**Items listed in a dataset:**
★ ★ ★ ★ ★ ★ ★
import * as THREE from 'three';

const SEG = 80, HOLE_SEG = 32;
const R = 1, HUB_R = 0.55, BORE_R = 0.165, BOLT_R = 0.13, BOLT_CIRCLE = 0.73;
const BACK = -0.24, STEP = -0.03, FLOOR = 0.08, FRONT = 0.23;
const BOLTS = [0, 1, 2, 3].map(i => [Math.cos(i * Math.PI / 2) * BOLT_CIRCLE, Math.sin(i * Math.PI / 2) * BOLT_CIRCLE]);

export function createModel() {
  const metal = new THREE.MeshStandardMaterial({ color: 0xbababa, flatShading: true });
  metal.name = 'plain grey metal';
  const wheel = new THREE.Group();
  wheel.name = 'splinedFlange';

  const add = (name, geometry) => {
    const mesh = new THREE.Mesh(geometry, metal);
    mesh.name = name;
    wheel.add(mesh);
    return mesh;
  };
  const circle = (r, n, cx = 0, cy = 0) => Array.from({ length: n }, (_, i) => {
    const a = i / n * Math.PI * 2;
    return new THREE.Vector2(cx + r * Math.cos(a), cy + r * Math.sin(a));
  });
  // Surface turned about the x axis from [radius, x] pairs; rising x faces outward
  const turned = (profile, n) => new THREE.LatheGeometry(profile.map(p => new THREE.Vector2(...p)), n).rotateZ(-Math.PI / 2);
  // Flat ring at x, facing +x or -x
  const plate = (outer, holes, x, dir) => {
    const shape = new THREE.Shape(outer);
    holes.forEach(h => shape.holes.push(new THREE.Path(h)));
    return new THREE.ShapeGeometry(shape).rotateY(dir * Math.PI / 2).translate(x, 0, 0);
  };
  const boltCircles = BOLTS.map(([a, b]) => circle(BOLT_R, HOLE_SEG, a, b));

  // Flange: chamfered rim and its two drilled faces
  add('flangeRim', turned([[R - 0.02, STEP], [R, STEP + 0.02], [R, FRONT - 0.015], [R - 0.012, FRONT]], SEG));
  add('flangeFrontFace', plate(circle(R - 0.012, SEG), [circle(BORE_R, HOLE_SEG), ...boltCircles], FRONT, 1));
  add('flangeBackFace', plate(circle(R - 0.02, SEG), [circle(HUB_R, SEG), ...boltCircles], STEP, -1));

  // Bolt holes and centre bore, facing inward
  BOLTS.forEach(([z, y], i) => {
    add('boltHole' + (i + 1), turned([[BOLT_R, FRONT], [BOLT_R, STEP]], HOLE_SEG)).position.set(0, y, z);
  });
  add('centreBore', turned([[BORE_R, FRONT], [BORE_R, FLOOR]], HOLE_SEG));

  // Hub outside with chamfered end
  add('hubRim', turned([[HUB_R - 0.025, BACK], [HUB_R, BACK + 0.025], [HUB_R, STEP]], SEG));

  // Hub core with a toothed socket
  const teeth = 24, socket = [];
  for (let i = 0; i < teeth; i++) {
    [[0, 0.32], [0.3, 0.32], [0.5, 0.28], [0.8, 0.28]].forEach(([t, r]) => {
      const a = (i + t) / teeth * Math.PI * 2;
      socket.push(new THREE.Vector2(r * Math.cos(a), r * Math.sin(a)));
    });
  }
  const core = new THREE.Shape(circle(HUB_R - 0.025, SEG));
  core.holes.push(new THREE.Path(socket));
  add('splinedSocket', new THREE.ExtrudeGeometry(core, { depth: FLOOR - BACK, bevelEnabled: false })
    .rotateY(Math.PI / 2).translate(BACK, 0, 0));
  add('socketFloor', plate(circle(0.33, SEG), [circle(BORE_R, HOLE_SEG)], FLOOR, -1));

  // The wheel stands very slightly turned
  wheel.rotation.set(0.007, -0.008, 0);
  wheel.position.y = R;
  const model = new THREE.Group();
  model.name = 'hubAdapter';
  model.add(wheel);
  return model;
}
★ ★ ★ ★ ★ ★ ★
**WHAT YOU NEED TO DO:** Once more, write all of the records exactly as given.

**RESPONSE TO THIS TASK:**
import * as THREE from 'three';

const SEG = 80, HOLE_SEG = 32;
const R = 1, HUB_R = 0.55, BORE_R = 0.165, BOLT_R = 0.13, BOLT_CIRCLE = 0.73;
const BACK = -0.24, STEP = -0.03, FLOOR = 0.08, FRONT = 0.23;
const BOLTS = [0, 1, 2, 3].map(i => [Math.cos(i * Math.PI / 2) * BOLT_CIRCLE, Math.sin(i * Math.PI / 2) * BOLT_CIRCLE]);

export function createModel() {
  const metal = new THREE.MeshStandardMaterial({ color: 0xbababa, flatShading: true });
  metal.name = 'plain grey metal';
  const wheel = new THREE.Group();
  wheel.name = 'splinedFlange';

  const add = (name, geometry) => {
    const mesh = new THREE.Mesh(geometry, metal);
    mesh.name = name;
    wheel.add(mesh);
    return mesh;
  };
  const circle = (r, n, cx = 0, cy = 0) => Array.from({ length: n }, (_, i) => {
    const a = i / n * Math.PI * 2;
    return new THREE.Vector2(cx + r * Math.cos(a), cy + r * Math.sin(a));
  });
  // Surface turned about the x axis from [radius, x] pairs; rising x faces outward
  const turned = (profile, n) => new THREE.LatheGeometry(profile.map(p => new THREE.Vector2(...p)), n).rotateZ(-Math.PI / 2);
  // Flat ring at x, facing +x or -x
  const plate = (outer, holes, x, dir) => {
    const shape = new THREE.Shape(outer);
    holes.forEach(h => shape.holes.push(new THREE.Path(h)));
    return new THREE.ShapeGeometry(shape).rotateY(dir * Math.PI / 2).translate(x, 0, 0);
  };
  const boltCircles = BOLTS.map(([a, b]) => circle(BOLT_R, HOLE_SEG, a, b));

  // Flange: chamfered rim and its two drilled faces
  add('flangeRim', turned([[R - 0.02, STEP], [R, STEP + 0.02], [R, FRONT - 0.015], [R - 0.012, FRONT]], SEG));
  add('flangeFrontFace', plate(circle(R - 0.012, SEG), [circle(BORE_R, HOLE_SEG), ...boltCircles], FRONT, 1));
  add('flangeBackFace', plate(circle(R - 0.02, SEG), [circle(HUB_R, SEG), ...boltCircles], STEP, -1));

  // Bolt holes and centre bore, facing inward
  BOLTS.forEach(([z, y], i) => {
    add('boltHole' + (i + 1), turned([[BOLT_R, FRONT], [BOLT_R, STEP]], HOLE_SEG)).position.set(0, y, z);
  });
  add('centreBore', turned([[BORE_R, FRONT], [BORE_R, FLOOR]], HOLE_SEG));

  // Hub outside with chamfered end
  add('hubRim', turned([[HUB_R - 0.025, BACK], [HUB_R, BACK + 0.025], [HUB_R, STEP]], SEG));

  // Hub core with a toothed socket
  const teeth = 24, socket = [];
  for (let i = 0; i < teeth; i++) {
    [[0, 0.32], [0.3, 0.32], [0.5, 0.28], [0.8, 0.28]].forEach(([t, r]) => {
      const a = (i + t) / teeth * Math.PI * 2;
      socket.push(new THREE.Vector2(r * Math.cos(a), r * Math.sin(a)));
    });
  }
  const core = new THREE.Shape(circle(HUB_R - 0.025, SEG));
  core.holes.push(new THREE.Path(socket));
  add('splinedSocket', new THREE.ExtrudeGeometry(core, { depth: FLOOR - BACK, bevelEnabled: false })
    .rotateY(Math.PI / 2).translate(BACK, 0, 0));
  add('socketFloor', plate(circle(0.33, SEG), [circle(BORE_R, HOLE_SEG)], FLOOR, -1));

  // The wheel stands very slightly turned
  wheel.rotation.set(0.007, -0.008, 0);
  wheel.position.y = R;
  const model = new THREE.Group();
  model.name = 'hubAdapter';
  model.add(wheel);
  return model;
}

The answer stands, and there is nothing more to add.